He was a spy, a clan-chief, a traitor. A polyglot, a deserter and a man of philosophy.
Simon Fraser, Lord Lovat, was the last of the great Scottish chiefs - and the last nobleman executed for treason. In life, his wit, ambition and dubious sense of morality kept him in the thick of political intrigue. With a taste for risk and determined to make his fortune, Lovat made pacts with Catholics and Protestants, Scots and Englishmen.
Lovat found his famous end a turncoat and a martyr: he threw himself in with the '45 rebellion and fought for Prince Charles against the crown. His execution in Tower Hill, at the age of 80, was the last of its kind.
Lovat was one of Scotland's most notorious and romantic figures: a man whose loyalty had no home, whose sword had a price.

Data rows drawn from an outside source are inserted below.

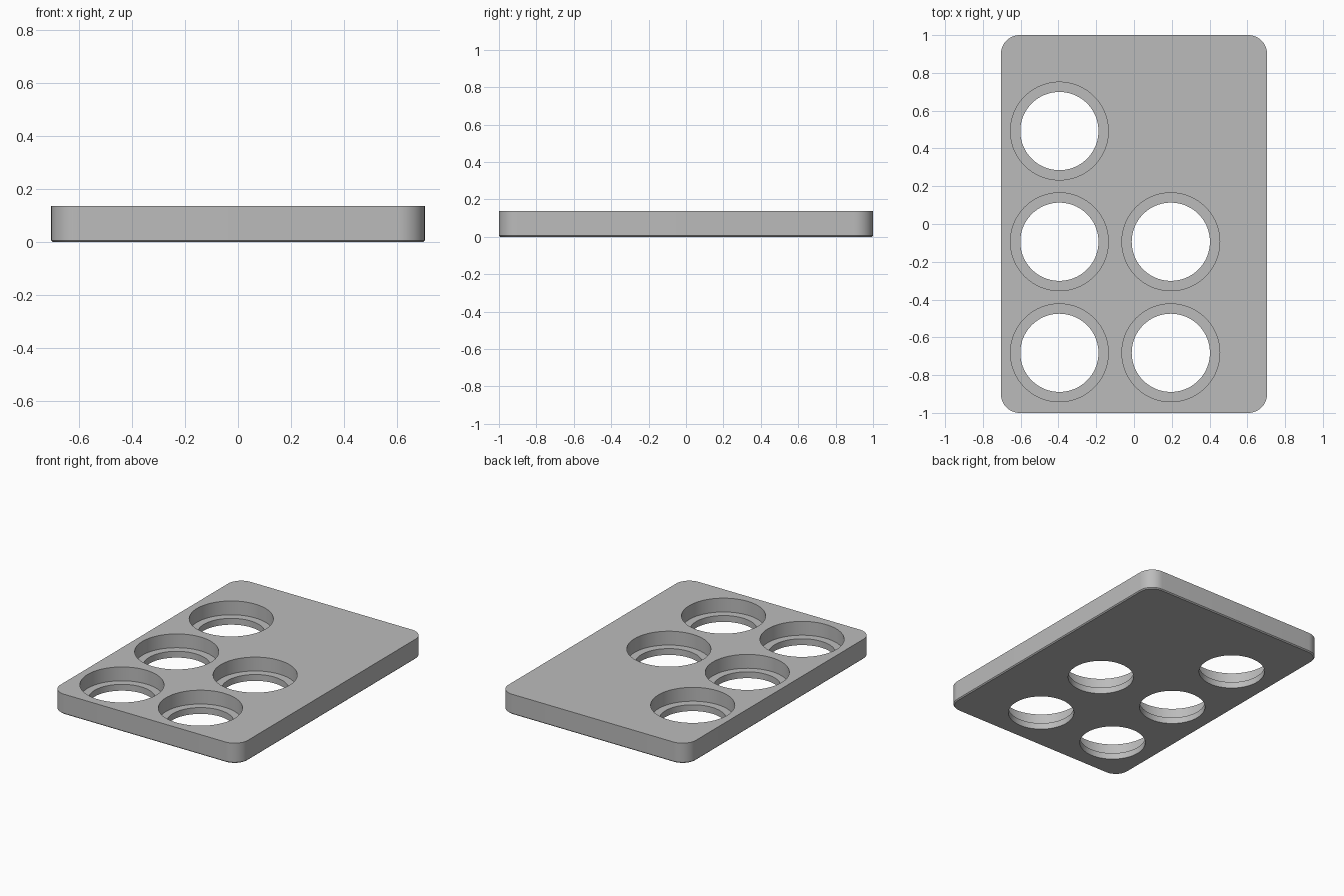
import bpy
import bmesh
from math import pi, cos, sin, radians

default = bpy.data.objects.get("Cube")
if default:
    bpy.data.objects.remove(default, do_unlink=True)

grey = bpy.data.materials.new("plain grey")
grey.use_nodes = True
grey.diffuse_color = (0.5, 0.5, 0.5, 1)
grey.node_tree.nodes["Principled BSDF"].inputs["Base Color"].default_value = grey.diffuse_color

HALF_X, HALF_Y, HEIGHT = 0.705, 1.0, 0.137
CORNER, CHAMFER = 0.1, 0.007
BORE, RECESS, LEDGE = 0.207, 0.259, 0.043


def stacked_solid(name, loops):
    """Bridge rings of matching points and cap both ends."""
    bm = bmesh.new()
    rings = [[bm.verts.new(p) for p in loop] for loop in loops]
    n = len(rings[0])
    for low, high in zip(rings, rings[1:]):
        for i in range(n):
            j = (i + 1) % n
            bm.faces.new((low[i], low[j], high[j], high[i]))
    bm.faces.new(rings[0][::-1])
    bm.faces.new(rings[-1])
    bmesh.ops.recalc_face_normals(bm, faces=bm.faces)
    mesh = bpy.data.meshes.new(name)
    bm.to_mesh(mesh)
    bm.free()
    mesh.materials.append(grey)
    obj = bpy.data.objects.new(name, mesh)
    bpy.context.collection.objects.link(obj)
    return obj


def rounded_outline(inset, z, steps=12):
    points = []
    for k, (sx, sy) in enumerate(((1, 1), (-1, 1), (-1, -1), (1, -1))):
        for s in range(steps + 1):
            a = (k + s / steps) * pi / 2
            points.append((sx * (HALF_X - CORNER) + (CORNER - inset) * cos(a),
                           sy * (HALF_Y - CORNER) + (CORNER - inset) * sin(a), z))
    return points


def circle(x, y, r, z, sides=96):
    return [(x + r * cos(2 * pi * i / sides), y + r * sin(2 * pi * i / sides), z)
            for i in range(sides)]


# Rounded plate with a fine chamfer around its underside
plate = stacked_solid("tray_plate", [rounded_outline(CHAMFER, 0),
                                     rounded_outline(0, CHAMFER),
                                     rounded_outline(0, HEIGHT)])

# Stepped holes: a wide recess above a narrower through bore
LEFT, RIGHT = -0.395, 0.195
BACK, MIDDLE, FRONT = 0.492, -0.094, -0.682
holes = [(LEFT, BACK), (LEFT, MIDDLE), (LEFT, FRONT), (RIGHT, MIDDLE), (RIGHT, FRONT)]
cutters = []
for x, y in holes:
    cutter = stacked_solid("hole_cutter", [circle(x, y, BORE, -0.1),
                                           circle(x, y, BORE, LEDGE),
                                           circle(x, y, RECESS, LEDGE),
                                           circle(x, y, RECESS, HEIGHT + 0.1)])
    cutter.hide_render = True
    cutters.append(cutter)
    cut = plate.modifiers.new("hole", 'BOOLEAN')
    cut.operation = 'DIFFERENCE'
    cut.solver = 'EXACT'
    cut.object = cutter

# Apply the cuts, drop the cutters and shade the round walls smooth
bpy.ops.object.select_all(action='DESELECT')
plate.select_set(True)
bpy.context.view_layer.objects.active = plate
for name in [m.name for m in plate.modifiers]:
    bpy.ops.object.modifier_apply(modifier=name)
for cutter in cutters:
    bpy.data.objects.remove(cutter, do_unlink=True)
bpy.ops.object.shade_smooth_by_angle(angle=radians(30))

This is the swashbuckling account of his life, and a brilliant portrayal of nation in revolt.